_DESCRIPTION OF THE TASK_:
Apart from the pictures, every entry below must be given again exactly.

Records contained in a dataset
┌──

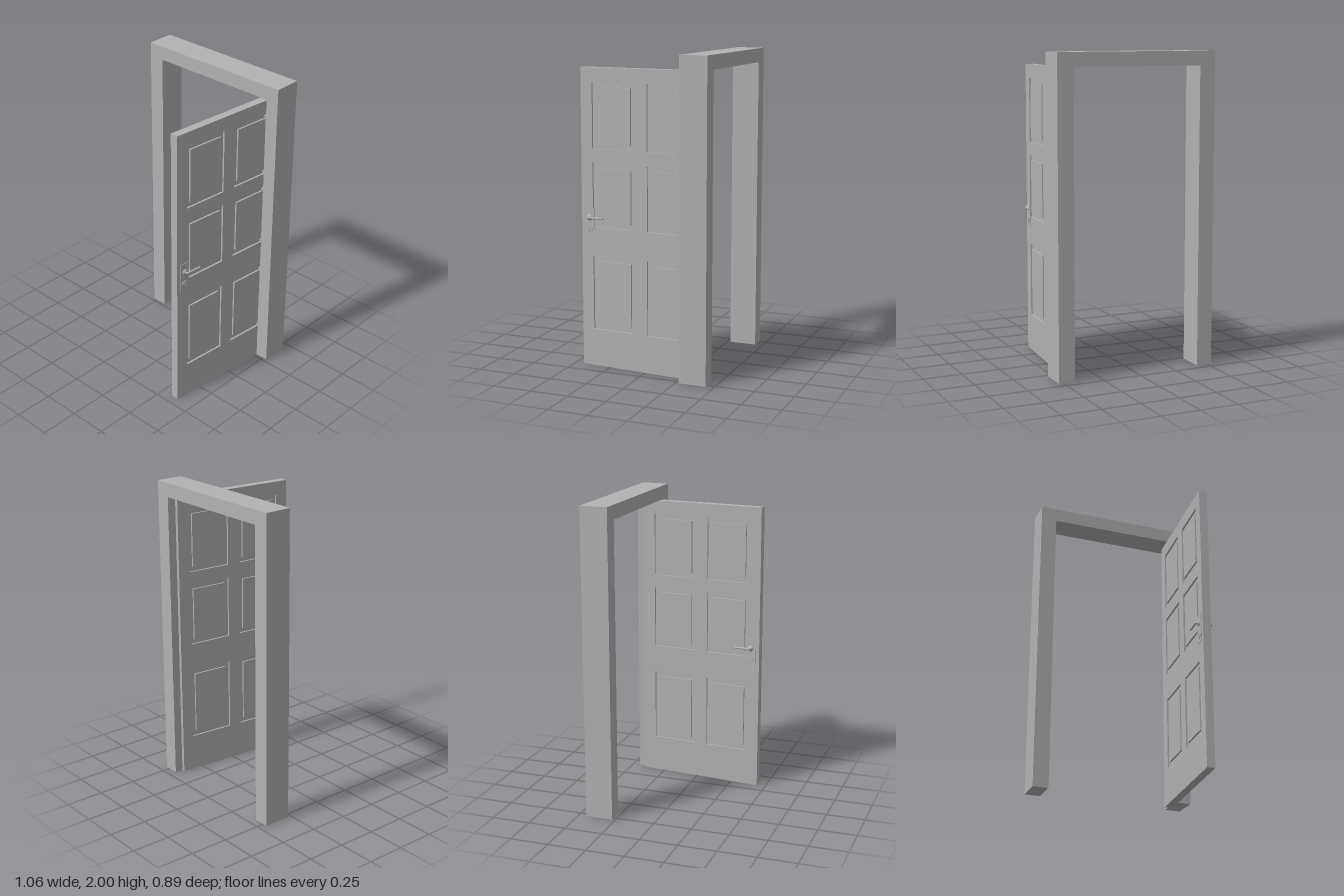
import * as THREE from 'three';

const DOOR = { width: 0.84, height: 1.905, thick: 0.053, groove: 0.012 };

function add(parent, name, geometry, material, x = 0, y = 0, z = 0) {
  const mesh = new THREE.Mesh(geometry, material);
  mesh.name = name;
  mesh.position.set(x, y, z);
  parent.add(mesh);
  return mesh;
}

function rectangle(Type, x0, y0, x1, y1) {
  return new Type([[x0, y0], [x1, y0], [x1, y1], [x0, y1]].map(p => new THREE.Vector2(...p)));
}

// Portal: two jambs and a lintel in one extruded outline
function createFrame(material) {
  const outline = [[-0.53, 0], [-0.427, 0], [-0.427, 1.91], [0.427, 1.91],
    [0.427, 0], [0.53, 0], [0.53, 2], [-0.53, 2]];
  const shape = new THREE.Shape(outline.map(p => new THREE.Vector2(...p)));
  const geometry = new THREE.ExtrudeGeometry(shape, { depth: 0.178, bevelEnabled: false });
  const frame = new THREE.Group();
  frame.name = 'doorFrame';
  add(frame, 'jambsAndLintel', geometry, material, 0, 0, -0.449);
  return frame;
}

// Leaf: x runs from the free edge to the hinge, z through the thickness
function createLeaf(material) {
  const leaf = new THREE.Group();
  leaf.name = 'doorLeaf';
  const shape = rectangle(THREE.Shape, 0, 0, DOOR.width, DOOR.height);
  const rows = [[0.242, 0.718], [0.904, 1.312], [1.402, 1.815]];
  const columns = [[0.08, 0.375], [0.465, 0.76]];
  for (const [y0, y1] of rows) {
    for (const [x0, x1] of columns) {
      shape.holes.push(rectangle(THREE.Path, x0, y0, x1, y1));
      const w = x1 - x0, h = y1 - y0, cx = (x0 + x1) / 2, cy = (y0 + y1) / 2;
      // Recessed groove floor with a raised field on both faces
      add(leaf, 'panelGroove', new THREE.BoxGeometry(w, h, DOOR.thick - 2 * DOOR.groove), material, cx, cy);
      add(leaf, 'panelField', new THREE.BoxGeometry(w - 0.05, h - 0.06, DOOR.thick - 0.002), material, cx, cy);
    }
  }
  const geometry = new THREE.ExtrudeGeometry(shape, { depth: DOOR.thick, bevelEnabled: false });
  add(leaf, 'stilesAndRails', geometry, material, 0, 0, -DOOR.thick / 2);
  return leaf;
}

// Handle set on one face, built outwards along +z
function createHandle(material) {
  const handle = new THREE.Group();
  handle.name = 'handleSet';
  add(handle, 'backPlate', new THREE.BoxGeometry(0.064, 0.19, 0.004), material, 0, 0.93, 0.002);

  // Collar around the lever
  const collarProfile = [[0, 0], [0.02, 0], [0.02, 0.005], [0.012, 0.009], [0.009, 0.014], [0, 0.014]];
  const collar = new THREE.LatheGeometry(collarProfile.map(p => new THREE.Vector2(...p)), 20);
  add(handle, 'leverCollar', collar.rotateX(Math.PI / 2), material, 0, 0.965, 0.003);

  // Bent lever pointing towards the hinge
  const path = new THREE.CurvePath();
  const v = (x, z) => new THREE.Vector3(x, 0, z);
  path.add(new THREE.LineCurve3(v(0, 0), v(0, 0.016)));
  path.add(new THREE.QuadraticBezierCurve3(v(0, 0.016), v(0, 0.026), v(0.012, 0.026)));
  path.add(new THREE.LineCurve3(v(0.012, 0.026), v(0.105, 0.026)));
  add(handle, 'lever', new THREE.TubeGeometry(path, 32, 0.0068, 12), material, 0, 0.965);
  const cap = new THREE.CircleGeometry(0.0068, 12).rotateY(Math.PI / 2);
  add(handle, 'leverEnd', cap, material, 0.105, 0.965, 0.026);

  // Lock cylinder with a key slot
  const ring = new THREE.Shape().absarc(0, 0, 0.021, 0, Math.PI * 2);
  ring.holes.push(rectangle(THREE.Path, -0.003, -0.011, 0.003, 0.011));
  const lock = new THREE.ExtrudeGeometry(ring, { depth: 0.006, bevelEnabled: false, curveSegments: 12 });
  add(handle, 'lockCylinder', lock, material, 0, 0.88, 0.003);
  return handle;
}

export function createModel() {
  const paint = new THREE.MeshStandardMaterial({ color: 0xb2b2b2 });
  paint.name = 'greyPaint';

  const model = new THREE.Group();
  model.name = 'openDoor';
  model.add(createFrame(paint));

  const door = new THREE.Group();
  door.name = 'door';
  door.add(createLeaf(paint));
  const outer = createHandle(paint);
  outer.position.set(0.058, 0, DOOR.thick / 2);
  door.add(outer);
  // Inner handle: half turn about the lever axis keeps it pointing to the hinge
  const inner = createHandle(paint);
  inner.name = 'innerHandleSet';
  inner.position.set(0.058, 0, -DOOR.thick / 2);
  mirrorDepth(inner);
  door.add(inner);

  // Swung open by 85 degrees
  door.position.set(0.355, 0, 0.443);
  door.rotation.y = THREE.MathUtils.degToRad(85);
  model.add(door);
  return model;
}

// Mirror geometry in z and restore the winding
function mirrorDepth(group) {
  for (const mesh of group.children) {
    const g = mesh.geometry.index ? mesh.geometry.toNonIndexed() : mesh.geometry;
    g.scale(1, 1, -1);
    for (const key of ['position', 'normal', 'uv']) {
      const a = g.attributes[key], n = a.itemSize;
      for (let i = 0; i < a.count; i += 3) {
        for (let k = 0; k < n; k++) {
          const b = (i + 1) * n + k, c = (i + 2) * n + k;
          [a.array[b], a.array[c]] = [a.array[c], a.array[b]];
        }
      }
    }
    mesh.geometry = g;
    mesh.position.z *= -1;
  }
}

└──

_SOLUTION FOR THIS PROBLEM_:
import * as THREE from 'three';

const DOOR = { width: 0.84, height: 1.905, thick: 0.053, groove: 0.012 };

function add(parent, name, geometry, material, x = 0, y = 0, z = 0) {
  const mesh = new THREE.Mesh(geometry, material);
  mesh.name = name;
  mesh.position.set(x, y, z);
  parent.add(mesh);
  return mesh;
}

function rectangle(Type, x0, y0, x1, y1) {
  return new Type([[x0, y0], [x1, y0], [x1, y1], [x0, y1]].map(p => new THREE.Vector2(...p)));
}

// Portal: two jambs and a lintel in one extruded outline
function createFrame(material) {
  const outline = [[-0.53, 0], [-0.427, 0], [-0.427, 1.91], [0.427, 1.91],
    [0.427, 0], [0.53, 0], [0.53, 2], [-0.53, 2]];
  const shape = new THREE.Shape(outline.map(p => new THREE.Vector2(...p)));
  const geometry = new THREE.ExtrudeGeometry(shape, { depth: 0.178, bevelEnabled: false });
  const frame = new THREE.Group();
  frame.name = 'doorFrame';
  add(frame, 'jambsAndLintel', geometry, material, 0, 0, -0.449);
  return frame;
}

// Leaf: x runs from the free edge to the hinge, z through the thickness
function createLeaf(material) {
  const leaf = new THREE.Group();
  leaf.name = 'doorLeaf';
  const shape = rectangle(THREE.Shape, 0, 0, DOOR.width, DOOR.height);
  const rows = [[0.242, 0.718], [0.904, 1.312], [1.402, 1.815]];
  const columns = [[0.08, 0.375], [0.465, 0.76]];
  for (const [y0, y1] of rows) {
    for (const [x0, x1] of columns) {
      shape.holes.push(rectangle(THREE.Path, x0, y0, x1, y1));
      const w = x1 - x0, h = y1 - y0, cx = (x0 + x1) / 2, cy = (y0 + y1) / 2;
      // Recessed groove floor with a raised field on both faces
      add(leaf, 'panelGroove', new THREE.BoxGeometry(w, h, DOOR.thick - 2 * DOOR.groove), material, cx, cy);
      add(leaf, 'panelField', new THREE.BoxGeometry(w - 0.05, h - 0.06, DOOR.thick - 0.002), material, cx, cy);
    }
  }
  const geometry = new THREE.ExtrudeGeometry(shape, { depth: DOOR.thick, bevelEnabled: false });
  add(leaf, 'stilesAndRails', geometry, material, 0, 0, -DOOR.thick / 2);
  return leaf;
}

// Handle set on one face, built outwards along +z
function createHandle(material) {
  const handle = new THREE.Group();
  handle.name = 'handleSet';
  add(handle, 'backPlate', new THREE.BoxGeometry(0.064, 0.19, 0.004), material, 0, 0.93, 0.002);

  // Collar around the lever
  const collarProfile = [[0, 0], [0.02, 0], [0.02, 0.005], [0.012, 0.009], [0.009, 0.014], [0, 0.014]];
  const collar = new THREE.LatheGeometry(collarProfile.map(p => new THREE.Vector2(...p)), 20);
  add(handle, 'leverCollar', collar.rotateX(Math.PI / 2), material, 0, 0.965, 0.003);

  // Bent lever pointing towards the hinge
  const path = new THREE.CurvePath();
  const v = (x, z) => new THREE.Vector3(x, 0, z);
  path.add(new THREE.LineCurve3(v(0, 0), v(0, 0.016)));
  path.add(new THREE.QuadraticBezierCurve3(v(0, 0.016), v(0, 0.026), v(0.012, 0.026)));
  path.add(new THREE.LineCurve3(v(0.012, 0.026), v(0.105, 0.026)));
  add(handle, 'lever', new THREE.TubeGeometry(path, 32, 0.0068, 12), material, 0, 0.965);
  const cap = new THREE.CircleGeometry(0.0068, 12).rotateY(Math.PI / 2);
  add(handle, 'leverEnd', cap, material, 0.105, 0.965, 0.026);

  // Lock cylinder with a key slot
  const ring = new THREE.Shape().absarc(0, 0, 0.021, 0, Math.PI * 2);
  ring.holes.push(rectangle(THREE.Path, -0.003, -0.011, 0.003, 0.011));
  const lock = new THREE.ExtrudeGeometry(ring, { depth: 0.006, bevelEnabled: false, curveSegments: 12 });
  add(handle, 'lockCylinder', lock, material, 0, 0.88, 0.003);
  return handle;
}

export function createModel() {
  const paint = new THREE.MeshStandardMaterial({ color: 0xb2b2b2 });
  paint.name = 'greyPaint';

  const model = new THREE.Group();
  model.name = 'openDoor';
  model.add(createFrame(paint));

  const door = new THREE.Group();
  door.name = 'door';
  door.add(createLeaf(paint));
  const outer = createHandle(paint);
  outer.position.set(0.058, 0, DOOR.thick / 2);
  door.add(outer);
  // Inner handle: half turn about the lever axis keeps it pointing to the hinge
  const inner = createHandle(paint);
  inner.name = 'innerHandleSet';
  inner.position.set(0.058, 0, -DOOR.thick / 2);
  mirrorDepth(inner);
  door.add(inner);

  // Swung open by 85 degrees
  door.position.set(0.355, 0, 0.443);
  door.rotation.y = THREE.MathUtils.degToRad(85);
  model.add(door);
  return model;
}

// Mirror geometry in z and restore the winding
function mirrorDepth(group) {
  for (const mesh of group.children) {
    const g = mesh.geometry.index ? mesh.geometry.toNonIndexed() : mesh.geometry;
    g.scale(1, 1, -1);
    for (const key of ['position', 'normal', 'uv']) {
      const a = g.attributes[key], n = a.itemSize;
      for (let i = 0; i < a.count; i += 3) {
        for (let k = 0; k < n; k++) {
          const b = (i + 1) * n + k, c = (i + 2) * n + k;
          [a.array[b], a.array[c]] = [a.array[c], a.array[b]];
        }
      }
    }
    mesh.geometry = g;
    mesh.position.z *= -1;
  }
}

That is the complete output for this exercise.